Exercise requirements |
Pull out every line from the listing that has the word "profile".

### Source information ###

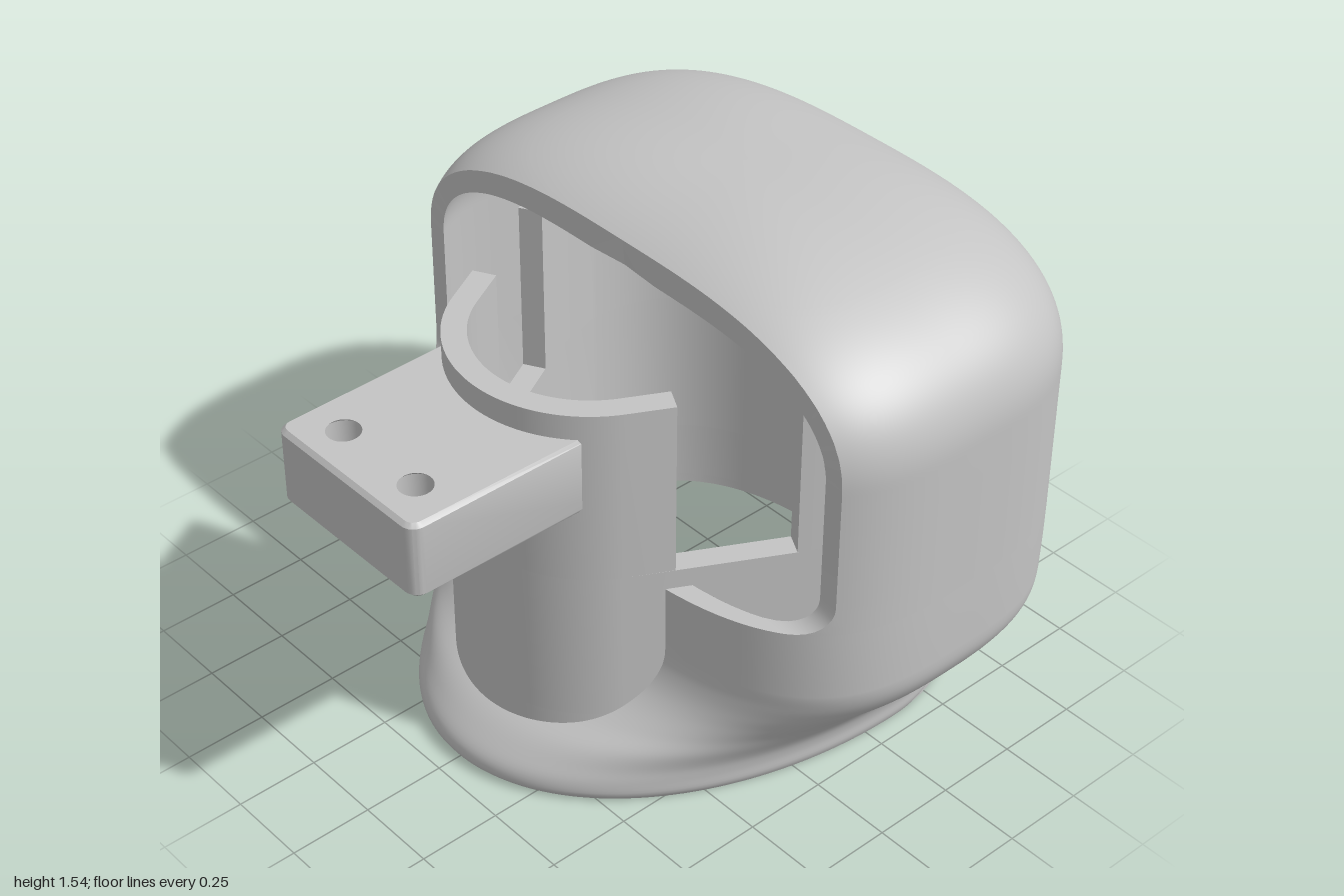
import * as THREE from 'three';
import { mergeVertices, toCreasedNormals } from 'three/addons/utils/BufferGeometryUtils.js';

const ZC = -0.36;        // depth of the widest section
const WALL = 0.07;
const CUT = 0.06;        // plane of the hood opening
const SILL = 0.64;       // height of the front rim
const SHOULDER = 1.1;    // where the dome starts

// Flare profile: y, half width, front z, back z, front exponent, back exponent
const FLARE = [
  [0, 0.69, 0.67, -0.9, 2, 2.05], [0.02, 0.698, 0.685, -0.908, 2, 2.05], [0.06, 0.7, 0.68, -0.91, 2, 2.07],
  [0.1, 0.712, 0.645, -0.915, 2.03, 2.15], [0.15, 0.745, 0.58, -0.925, 2.12, 2.3],
  [0.2, 0.788, 0.48, -0.94, 2.27, 2.48], [0.25, 0.837, 0.395, -0.955, 2.47, 2.67],
  [0.3, 0.88, 0.335, -0.97, 2.7, 2.83], [0.36, 0.912, 0.295, -0.983, 2.95, 2.95],
  [0.42, 0.92, 0.28, -0.99, 3.15, 3], [SILL, 0.92, 0.28, -1, 3.2, 3],
];

// Rounded section: angle 0 is the front, PI/2 is +x
function sectionPoint(t, a, zf, zb, nf, nb) {
  const s = Math.sin(t), c = Math.cos(t);
  const n = c > 0 ? nf : nb, b = c > 0 ? zf - ZC : ZC - zb;
  const r = 1 / Math.pow(Math.abs(s) ** n + Math.abs(c) ** n, 1 / n);
  return [a * r * s, ZC + b * r * c];
}

function flareAt(y) {
  let i = 0;
  while (i < FLARE.length - 2 && y > FLARE[i + 1][0]) i++;
  // Cubic blend through the neighbouring profile rows
  const p = [i - 1, i, i + 1, i + 2].map(k => FLARE[Math.min(FLARE.length - 1, Math.max(0, k))]);
  const h = p[2][0] - p[1][0], u = (y - p[1][0]) / h;
  return [1, 2, 3, 4, 5].map(k => {
    const m1 = (p[2][k] - p[0][k]) / (p[2][0] - p[0][0]) * h;
    const m2 = (p[3][k] - p[1][k]) / (p[3][0] - p[1][0]) * h;
    return (2 * u ** 3 - 3 * u * u + 1) * p[1][k] + (u ** 3 - 2 * u * u + u) * m1
      + (3 * u * u - 2 * u ** 3) * p[2][k] + (u ** 3 - u * u) * m2;
  });
}

// Liner outline: front arc, straight flanks, rounded back; d is the inset
const ARC_Z = 0.17, ARC_R = 0.4, ARC_END = 1.072;
const flankX = (z, d) => 0.4 + 0.545 * (0.27 - z) - 1.14 * d;
const flank = (z, d) => [flankX(z, d), z];
function linerArc(d) {
  return Array.from({ length: 25 }, (_, i) => {
    const t = ARC_END * i / 24;
    return [(ARC_R - d) * Math.sin(t), ARC_Z + (ARC_R - d) * Math.cos(t)];
  });
}
function linerBack(d) {
  return Array.from({ length: 41 }, (_, i) =>
    sectionPoint(Math.PI / 2 + Math.PI / 2 * i / 40, 0.69 - d, 0, -0.87 + d, 2.35, 2.35));
}
const linerHalf = d => [...linerArc(d), flank(-0.1, d), flank(-0.19, d), ...linerBack(d)];
const insideLiner = (x, z) =>
  Math.hypot(x, z - ARC_Z) < ARC_R - 0.03 || (z < 0.36 && z > -0.1 && x < flankX(z, 0.03));

const mirrorX = pts => pts.map(([x, z]) => [-x, z]).reverse();
const toV2 = pts => pts.map(([x, z]) => new THREE.Vector2(x, -z));
const closedLoop = half => [...half, ...mirrorX(half).slice(1, -1)];
// Closed outline of a mirrored wall, from half outlines starting at x = 0
const strip = (o, i) => [...o, ...i.slice().reverse(), ...mirrorX(i).reverse().slice(1), ...mirrorX(o).slice(0, -1)];

// Plan outline extruded upwards from y0 to y1
function extrudeUp(outline, holes, y0, y1, bevel = 0) {
  const shape = new THREE.Shape(toV2(outline));
  for (const h of holes) shape.holes.push(new THREE.Path(toV2(h)));
  const geo = new THREE.ExtrudeGeometry(shape, {
    depth: y1 - y0 - 2 * bevel, bevelEnabled: bevel > 0, bevelSize: bevel,
    bevelThickness: bevel, bevelOffset: -bevel, bevelSegments: 1,
  });
  geo.rotateX(-Math.PI / 2).translate(0, y0 + bevel, 0);
  return toCreasedNormals(geo, 0.5);
}

// Surface through rows of points
function skin(rows, flip) {
  const w = rows[0].length, index = [];
  for (let i = 0; i < rows.length - 1; i++) {
    for (let j = 0; j < w - 1; j++) {
      const a = i * w + j, b = a + 1, c = a + w, d = c + 1;
      if (flip) index.push(a, c, b, b, c, d);
      else index.push(a, b, c, b, d, c);
    }
  }
  let geo = new THREE.BufferGeometry();
  geo.setAttribute('position', new THREE.Float32BufferAttribute(rows.flat(2), 3));
  geo.setIndex(index);
  geo = mergeVertices(geo, 1e-5);
  geo.computeVertexNormals();
  return geo;
}

// One shell row, opened at the front where the liner or the hood cut removes it
function shellRow({ y, s, cut }, inset) {
  let dims, yy = y;
  if (s < 1) {
    const k = inset ? Math.pow(s, 0.724) : s;
    const rise = Math.pow(Math.max(0, 1 - Math.pow(k, 2.4)), 1 / 2.4);
    yy = SHOULDER + (0.44 - inset) * rise;
    dims = [(0.92 - inset) * k, ZC + (0.64 - inset) * k, ZC - (0.64 - inset) * k, 3.2, 3];
  } else {
    // The wall thins towards the foot
    const d = inset * (0.5 + 0.5 * THREE.MathUtils.smoothstep(y, 0.1, 0.4));
    const [a, zf, zb, nf, nb] = flareAt(Math.min(y, SILL));
    dims = [a - d, zf - d, zb + d, nf, nb];
  }
  // Squarer inner corners keep the lip an even width
  if (inset) dims[3] += 0.8 * THREE.MathUtils.smoothstep(y, 0.3, SILL);
  let t0 = 0;
  for (; t0 < 1.6; t0 += 0.001) {
    const [x, z] = sectionPoint(t0, ...dims);
    if (!(z > cut || (y <= SILL && s === 1 && insideLiner(x, z)))) break;
  }
  const M = 180;
  return Array.from({ length: M + 1 }, (_, j) => {
    const t = THREE.MathUtils.clamp(2 * Math.PI * j / M, t0, 2 * Math.PI - t0);
    const [x, z] = sectionPoint(t, ...dims);
    return [x, yy, z];
  });
}

export function createModel() {
  const group = new THREE.Group();
  const grey = new THREE.MeshStandardMaterial({ color: 0xc4c4c4, side: THREE.DoubleSide });
  grey.name = 'grey plastic';
  const add = (name, geo) => {
    const mesh = new THREE.Mesh(geo, grey);
    mesh.name = name;
    group.add(mesh);
  };

  // Shell levels: flare, rim, fillet, straight sides, dome
  const levels = [];
  for (let i = 0; i <= 42; i++) levels.push({ y: i * 0.01, s: 1, cut: 9 });
  levels.push({ y: 0.53, s: 1, cut: 9 });
  for (let i = 0; i <= 14; i++) levels.push({ y: SILL, s: 1, cut: 0.28 - 0.13 * i / 14 });
  for (let i = 1; i <= 8; i++) {
    const t = Math.PI / 2 * i / 8;
    levels.push({ y: SILL + 0.09 * (1 - Math.cos(t)), s: 1, cut: 0.15 - 0.09 * Math.sin(t) });
  }
  for (const y of [0.85, 1, SHOULDER]) levels.push({ y, s: 1, cut: CUT });
  const scales = Array.from({ length: 60 }, (_, i) =>
    Math.min(0.99999, Math.pow(Math.max(1e-6, Math.cos(Math.PI / 2 * (i + 1) / 60)), 2 / 2.4)));
  // Extra levels where the opening closes over the top
  const apex = (CUT - ZC) / 0.64;
  for (let i = 0; i <= 10; i++) scales.push(apex + 0.03 * (i / 10) ** 3);
  scales.sort((a, b) => b - a);
  for (const s of scales) levels.push({ y: SHOULDER, s, cut: CUT });
  const outer = levels.map(l => shellRow(l, 0));
  const inner = levels.map(l => shellRow(l, WALL));
  add('outerShell', skin(outer, false));
  add('innerShell', skin(inner, true));

  // Lip joining both skins around the opening
  const last = outer[0].length - 1;
  add('openingLipLeft', toCreasedNormals(skin(outer.map((r, i) => [inner[i][0], r[0]]), false), 0.6));
  add('openingLipRight', toCreasedNormals(skin(outer.map((r, i) => [r[last], inner[i][last]]), false), 0.6));

  // Foot ring, notched on each side below the liner ports
  const foot = Array.from({ length: 120 }, (_, i) =>
    sectionPoint(i / 120 * Math.PI * 2, ...FLARE[0].slice(1)));
  const notch = [flank(0.155, WALL), [0.53, 0.18], [0.59, 0.06], [0.64, -0.1], flank(-0.13, WALL)];
  const notchedHalf = [...linerArc(WALL), ...notch, flank(-0.19, WALL), ...linerBack(WALL)];
  add('footRing', extrudeUp(foot, [closedLoop(notchedHalf)], 0, 0.03));

  // Liner walls: front column and back, ending in square faces beside the gaps
  const walls = (name, zFront, zBack, y0, y1) => {
    const frontOut = [...linerArc(0), flank(zFront, 0)], frontIn = [...linerArc(WALL), flank(zFront - 0.034, WALL)];
    const backHalf = (d, z) => [flank(z, d), flank(-0.19, d), ...linerBack(d)].reverse();
    add('frontColumn' + name, extrudeUp(strip(frontOut, frontIn), [], y0, y1));
    add('linerBack' + name, extrudeUp(strip(backHalf(0, zBack), backHalf(WALL, zBack - 0.034)), [], y0, y1));
  };
  walls('Foot', 0.19, -0.1, 0.005, 0.22);
  walls('Upper', 0.24, -0.055, 0.7, 1.24);
  add('linerRing', extrudeUp(closedLoop(linerHalf(0)), [closedLoop(linerHalf(WALL))], 0.22, 0.7));

  // Mounting tab with two screw holes, its root following the column
  const tab = [];
  for (let i = 0; i <= 12; i++) {
    const x = 0.285 * i / 12;
    tab.push([x, ARC_Z + Math.sqrt(0.365 ** 2 - x * x)]);
  }
  for (let i = 0; i <= 6; i++) {
    const t = Math.PI / 2 * i / 6;
    tab.push([0.245 + 0.04 * Math.cos(t), 0.96 + 0.04 * Math.sin(t)]);
  }
  const hole = x => Array.from({ length: 32 }, (_, i) =>
    [x + 0.06 * Math.cos(i * Math.PI / 16), 0.88 + 0.06 * Math.sin(i * Math.PI / 16)]);
  add('mountingTab', extrudeUp([...tab, ...mirrorX(tab).slice(0, -1)], [hole(0.15), hole(-0.15)], 0.93, 1.165, 0.012));

  return group;
}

###

Solution to this task |
// Flare profile: y, half width, front z, back z, front exponent, back exponent
  // Cubic blend through the neighbouring profile rows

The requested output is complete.